Defending the defender
Michigan's Carr: 'Compelling evidence' supports JacksonPosted: Saturday August 09, 2003 7:42 PM
ANN ARBOR, Mich. (AP) -- No matter how Marlin Jackson's off-the-field legal issues are resolved, Michigan coach Lloyd Carr made it clear Saturday that he does not intend to let them distract his team as it prepares to start a new season.
Speaking Saturday during the Wolverines' annual media day, Carr rose to the defense of his star defensive player, saying he will not pass judgment on Jackson until the courts do.
Jackson last week stood mute on charges that he smashed another man in the face with a glass bottle earlier this summer outside a party in Ann Arbor.
The 20-year-old faces a felony charge of assault with a dangerous weapon, which is punishable by up to four years in prison. His preliminary hearing in Washtenaw County's 15th District Court is scheduled Wednesday.
Jackson said Saturday he could not comment on the incident, but Carr did.
"What I do know, what Marlin has told me, is that, number one, he did not initiate the confrontation and, number two, and in my judgment the most critical issue, is that he is adamant he did not use or have possession of a bottle or any kind of an object," the coach said.
"I think there is compelling evidence that supports his position. That's where we are," Carr said. "He is practicing. I will continue to let this situation play its way through the justice system and then we will see how it resolves itself. And at that time, then I will make some decisions as far as his status on the team.
"I am not going to get into talking about what-ifs. There has been enough of that."
Jackson earned All-Big Ten and All-America honors last season and is a preseason candidate for the Thorpe Award that is given to the nation's top collegiate defensive back. He made headlines of a different sort in July when Carr announced that his move from cornerback to safety would be permanent.
"Moving Marlin give us the advantage of putting our 11 best players on the field," Carr said. "It also gets Marlin closer to the football. He has a great knack for making plays, based on what we've seen, so it allows us to do some things."
Since the 1997 national championship season, high preseason expectations for the Wolverines typically have fallen on the defense. As Michigan proved that season and Ohio State did last year, a stingy defense is a great equalizer in the run to a championship.
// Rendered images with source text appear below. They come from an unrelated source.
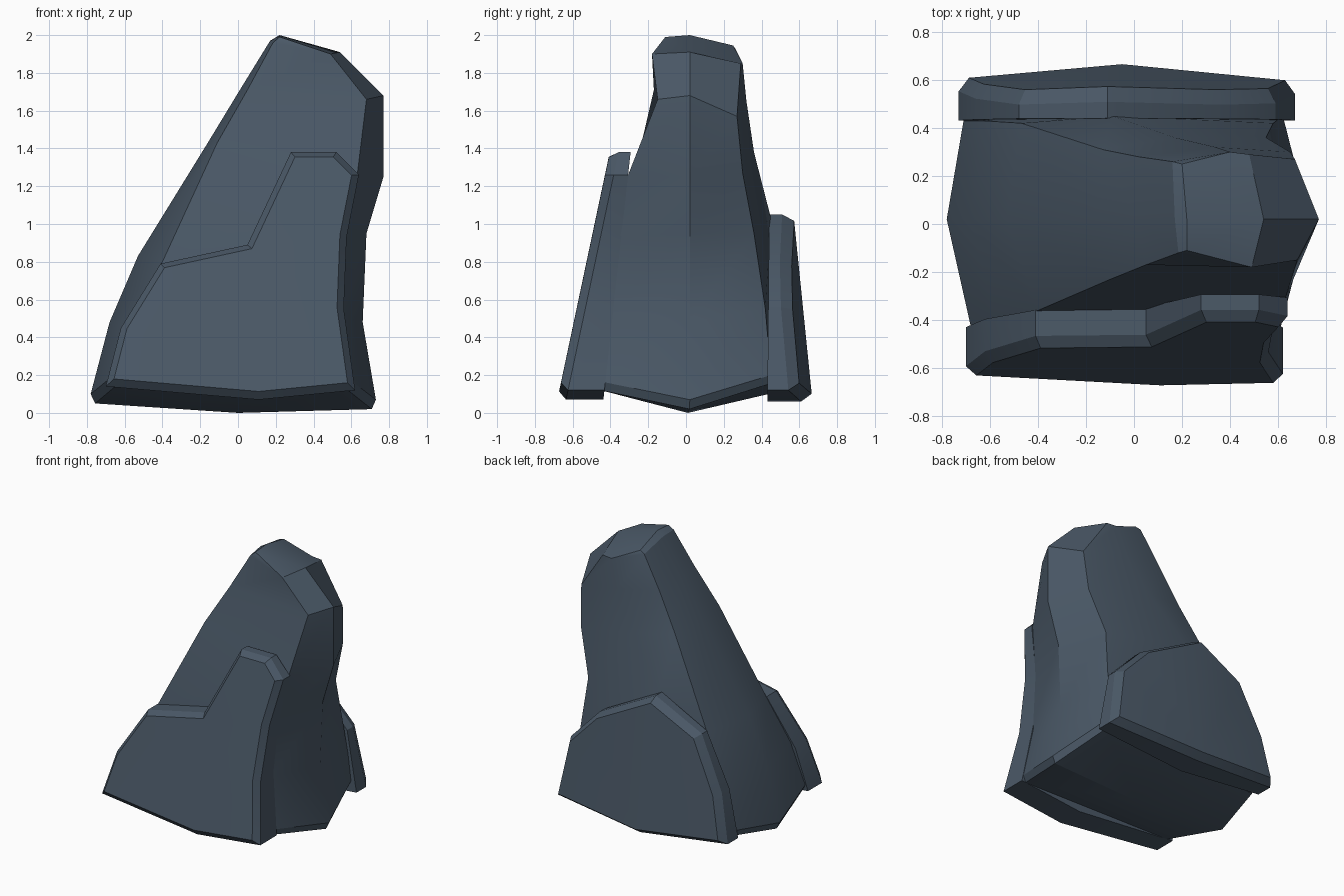
import bpy, bmesh, math

if "Cube" in bpy.data.objects:
    bpy.data.objects.remove(bpy.data.objects["Cube"])

slate = bpy.data.materials.new("slate_blue")
slate.diffuse_color = (0.07, 0.10, 0.137, 1)
slate.use_nodes = True
slate.node_tree.nodes["Principled BSDF"].inputs["Base Color"].default_value = slate.diffuse_color


def finish(bm, name, angle):
    bmesh.ops.recalc_face_normals(bm, faces=bm.faces)
    me = bpy.data.meshes.new(name)
    bm.to_mesh(me)
    bm.free()
    ob = bpy.data.objects.new(name, me)
    bpy.context.collection.objects.link(ob)
    me.materials.append(slate)
    bpy.ops.object.select_all(action='DESELECT')
    ob.select_set(True)
    bpy.context.view_layer.objects.active = ob
    bpy.ops.object.shade_smooth_by_angle(angle=math.radians(angle))


def bridge(bm, a, b):
    n = len(a)
    for i in range(n):
        j = (i + 1) % n
        bm.faces.new((a[i], a[j], b[j], b[i]))


# Leaning core: rings of left, front-left, front-right, right,
# back-right, back-middle, back-left corners, bottom to top
rings = [
    [(-.78, .02, .10), (-.67, -.47, .19), (.60, -.47, .17), (.73, .02, .07),
     (.62, .45, .20), (0, .50, .16), (-.71, .43, .18)],
    [(-.68, .02, .48), (-.58, -.42, .48), (.55, -.42, .52), (.66, .02, .48),
     (.58, .42, .55), (-.03, .48, .55), (-.63, .43, .48)],
    [(-.53, .02, .83), (-.40, -.36, .80), (.57, -.36, .93), (.68, .02, .95),
     (.55, .36, .95), (-.09, .45, 1.03), (-.47, .42, .83)],
    [(-.16, .02, 1.43), (-.11, -.235, 1.43), (.63, -.31, 1.25), (.77, .02, 1.25),
     (.65, .30, 1.27), (.17, .36, 1.38), (-.13, .31, 1.43)],
    [(.01, .02, 1.71), (.05, -.17, 1.71), (.68, -.15, 1.66), (.77, .02, 1.68),
     (.67, .27, 1.57), (.34, .32, 1.65), (.02, .28, 1.70)],
    [(.17, .02, 1.97), (.185, -.12, 1.96), (.49, -.18, 1.90), (.54, .02, 1.91),
     (.48, .29, 1.85), (.40, .30, 1.85), (.16, .26, 1.93)],
]
bm = bmesh.new()
loops = [[bm.verts.new(p) for p in r] for r in rings]
for a, b in zip(loops, loops[1:]):
    bridge(bm, a, b)
# shallow keel underneath with a chamfered rim
rim = [bm.verts.new((x * .97, y * .96, z - .05)) for x, y, z in rings[0]]
bridge(bm, rim, loops[0])
keel = bm.verts.new((0, .01, 0))
for i in range(len(rim)):
    bm.faces.new((rim[i], keel, rim[(i + 1) % len(rim)]))
# sloping cap with a chamfer on its high left edge
top = loops[-1]
high = [bm.verts.new(p) for p in ((.22, -.11, 1.99), (.22, .02, 2.0), (.20, .25, 1.945))]
L, FL, FR, R, BR, BM, BL = top
bm.faces.new((FL, L, high[1], high[0]))
bm.faces.new((L, BL, high[2], high[1]))
bm.faces.new((FL, high[0], FR))
bm.faces.new((high[0], high[1], R, FR))
bm.faces.new((high[1], high[2], BM, BR, R))
bm.faces.new((high[2], BL, BM))
finish(bm, "core", 24)


# Armour plates: an x-z outline between an inner and an outer surface, chamfered outside
def plate(name, outline, inner, outer, chamfer, side):
    bm = bmesh.new()
    a = [bm.verts.new((x, inner(x, z), z)) for x, z in outline]
    b = [bm.verts.new((x, outer(x, z) - side * chamfer, z)) for x, z in outline]
    bridge(bm, a, b)
    bm.faces.new(a)
    face = bm.faces.new(b)
    bmesh.ops.recalc_face_normals(bm, faces=bm.faces)
    bmesh.ops.inset_region(bm, faces=[face], thickness=.035, depth=chamfer,
                           use_even_offset=True)
    bmesh.ops.triangulate(bm, faces=[f for f in bm.faces if len(f.verts) > 4])
    finish(bm, name, 20)


front = [(-.70, .14), (-.62, .45), (-.41, .79), (.05, .89), (.28, 1.38),
         (.52, 1.38), (.64, 1.26), (.575, .93), (.56, .55), (.62, .12), (.11, .07)]
plate("front_plate", front,
      lambda x, z: -.445 + .11 * z,
      lambda x, z: -.695 + .212 * z + .04 * max(0, -x), .045, -1)

back = [(-.73, .13), (-.66, .48), (-.48, .86), (-.11, 1.05), (.36, .80),
        (.59, .56), (.67, .12), (-.05, .06)]
plate("back_plate", back,
      lambda x, z: .43 + .01 * z,
      lambda x, z: .68 - .105 * z - .085 * abs(x + .1), .06, 1)
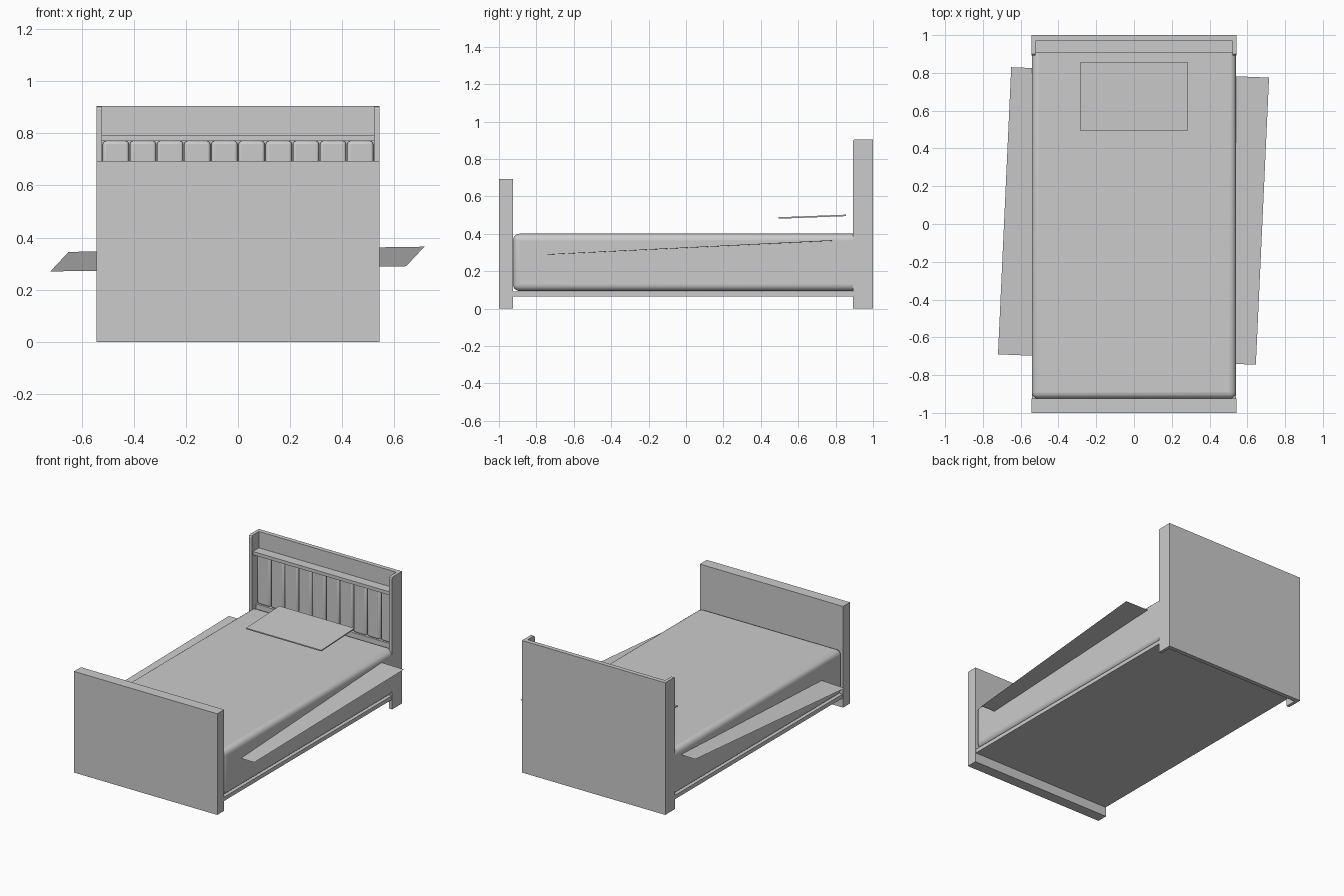
import bpy, bmesh
from math import radians

if "Cube" in bpy.data.objects:
    bpy.data.objects.remove(bpy.data.objects["Cube"])


def finish(name, bm, bevel=0, segs=3):
    mesh = bpy.data.meshes.new(name)
    bmesh.ops.recalc_face_normals(bm, faces=bm.faces)
    bm.to_mesh(mesh)
    bm.free()
    ob = bpy.data.objects.new(name, mesh)
    bpy.context.collection.objects.link(ob)
    if bevel:
        mod = ob.modifiers.new("Bevel", 'BEVEL')
        mod.width = bevel
        mod.segments = segs
        bpy.ops.object.select_all(action='DESELECT')
        ob.select_set(True)
        bpy.context.view_layer.objects.active = ob
        bpy.ops.object.shade_smooth_by_angle(angle=radians(35))
    return ob


def box(name, x, y, z, bevel=0, segs=3):
    """Box from (min, max) ranges on each axis."""
    bm = bmesh.new()
    bmesh.ops.create_cube(bm, size=1)
    for v in bm.verts:
        v.co = [r[0] if c < 0 else r[1] for c, r in zip(v.co, (x, y, z))]
    return finish(name, bm, bevel, segs)


def side_profile(name, pts, x0, x1):
    """Extrude a (y, z) outline along x."""
    bm = bmesh.new()
    face = bm.faces.new([bm.verts.new((x0, y, z)) for y, z in pts])
    ext = bmesh.ops.extrude_face_region(bm, geom=[face])
    bmesh.ops.translate(bm, vec=(x1 - x0, 0, 0),
                        verts=[g for g in ext['geom'] if isinstance(g, bmesh.types.BMVert)])
    return finish(name, bm)


W = 0.543      # half width of the bed
IN = 0.521     # half width between the headboard posts

# Footboard, base and mattress
box("footboard", (-W, W), (-1, -0.925), (0, 0.693))
box("bed_base", (-0.54, 0.54), (-0.93, 0.9), (0.065, 0.092))
box("mattress", (-0.541, 0.541), (-0.925, 0.94), (0.094, 0.4), 0.035, 5)

# Headboard: side posts with a rounded top front corner, and back panel
post = [(0.893, 0), (0.893, 0.893), (0.8965, 0.9015), (0.905, 0.905), (1, 0.905), (1, 0)]
side_profile("left_post", post, -W, -IN)
side_profile("right_post", post, IN, W)
box("headboard_panel", (-IN, IN), (0.97, 1), (0, 0.905))

# Headboard shelf, lower rail and ten padded slats
box("headboard_shelf", (-IN, IN), (0.905, 0.97), (0.77, 0.793))
box("headboard_rail", (-IN, IN), (0.94, 0.97), (0.33, 0.42))
step = 2 * IN / 10
for i in range(10):
    x = -IN + i * step
    box(f"slat_{i + 1}", (x + 0.002, x + step - 0.002), (0.945, 0.975), (0.42, 0.77), 0.012)

# Thin flat pillow hovering with a slight tilt
pillow = box("pillow", (-0.285, 0.285), (-0.18, 0.18), (-0.004, 0.004))
pillow.location = (0, 0.675, 0.491)
pillow.rotation_euler = (radians(2.2), 0, 0)

# Tilted sheet passing through the mattress
bm = bmesh.new()
bm.faces.new([bm.verts.new(p) for p in (
    (-0.72, -0.69, 0.27), (0.645, -0.745, 0.29), (0.715, 0.775, 0.365), (-0.65, 0.83, 0.345))])
finish("sheet", bm)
It's slightly different this season for the Wolverines. Because of experience at the skill positions and along the line, the onus will be on the offense to set the tone, particularly early in the season.
"We have the nucleus of what we think can be a very good football team," Carr said.
He was talking primarily about the offense, because that's where most of Michigan's marquee talent is playing, from quarterback John Navarre to tailback Chris Perry to wide receiver Braylon Edwards to a battle-tested offensive line.
And, while there are still questions to be addressed at tight end and fullback, the offense appears to have the talent and balance to be a nightmare for opposing defenses.
So, for a change, the defense starts the season being overshadowed by the offense. That suits Michigan's defenders just fine.
"People look at us and they see a lot of young guys, but we know what we can do," third-year sophomore outside linebacker Pierre Woods said. "Every guy on this defense can run. I know this: We're going to have a faster defense. We're going to be aggressive. It's fun, and we're all enjoying it."
The defense won't be completely off the hook. Though the veteran line has depth to spare, the Wolverines graduated three safeties and their most dependable and productive linebacker, Victor Hobson. The linebacking corps is a concern, too, because it is a young group and because it was hit hard last season by injuries.
"We do have guys who can run at every position, but it would be a bigger deal if we were talking about a track team," defensive coordinator Jim Herrmann said. "You have to tackle to play defense. We have to find the guys who can."